**Task directions:**
Select all lines holding the word "ringGeometry" from the entries that follow.

:::

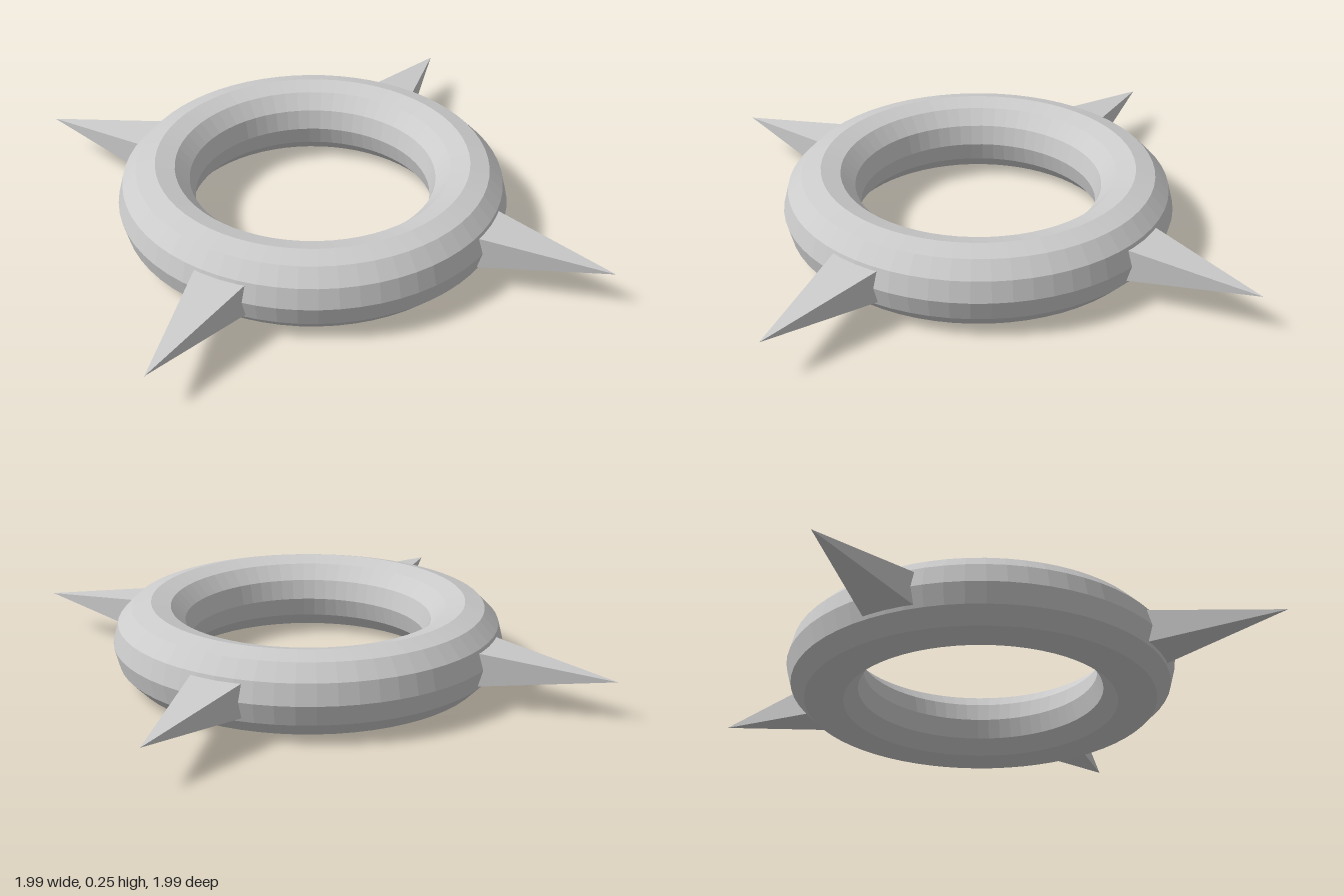
import * as THREE from 'three';

const MID_Y = 0.126;

export function createModel() {
  const model = new THREE.Group();
  const material = new THREE.MeshStandardMaterial({ color: 0xcccccc, flatShading: true });

  // Faceted ring with a twelve-sided tube, lying flat
  const ringGeometry = new THREE.TorusGeometry(0.496, 0.122, 12, 64);
  ringGeometry.rotateX(Math.PI / 2);
  ringGeometry.scale(1, MID_Y / 0.122, 1);
  const ring = new THREE.Mesh(ringGeometry, material);
  ring.name = 'ring';
  ring.position.set(0, MID_Y, -0.006);
  model.add(ring);

  // Four-sided spike pointing along +z, its base sunk into the ring
  const base = 0.57, tip = 0.997;
  const spikeGeometry = new THREE.ConeGeometry(Math.SQRT1_2, tip - base, 4);
  spikeGeometry.rotateY(Math.PI / 4);
  spikeGeometry.rotateX(Math.PI / 2);
  spikeGeometry.scale(0.176, 0.112, 1);
  spikeGeometry.translate(0, 0, (base + tip) / 2);

  // One spike on each of the four sides
  ['frontSpike', 'leftSpike', 'backSpike', 'rightSpike'].forEach((name, i) => {
    const spike = new THREE.Mesh(spikeGeometry, material);
    spike.name = name;
    spike.position.set(0, MID_Y, i % 2 ? 0 : -0.003);
    spike.rotation.y = (i * Math.PI) / 2;
    model.add(spike);
  });

  return model;
}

:::

**Response to this exercise:**
  const ringGeometry = new THREE.TorusGeometry(0.496, 0.122, 12, 64);
  ringGeometry.rotateX(Math.PI / 2);
  ringGeometry.scale(1, MID_Y / 0.122, 1);
  const ring = new THREE.Mesh(ringGeometry, material);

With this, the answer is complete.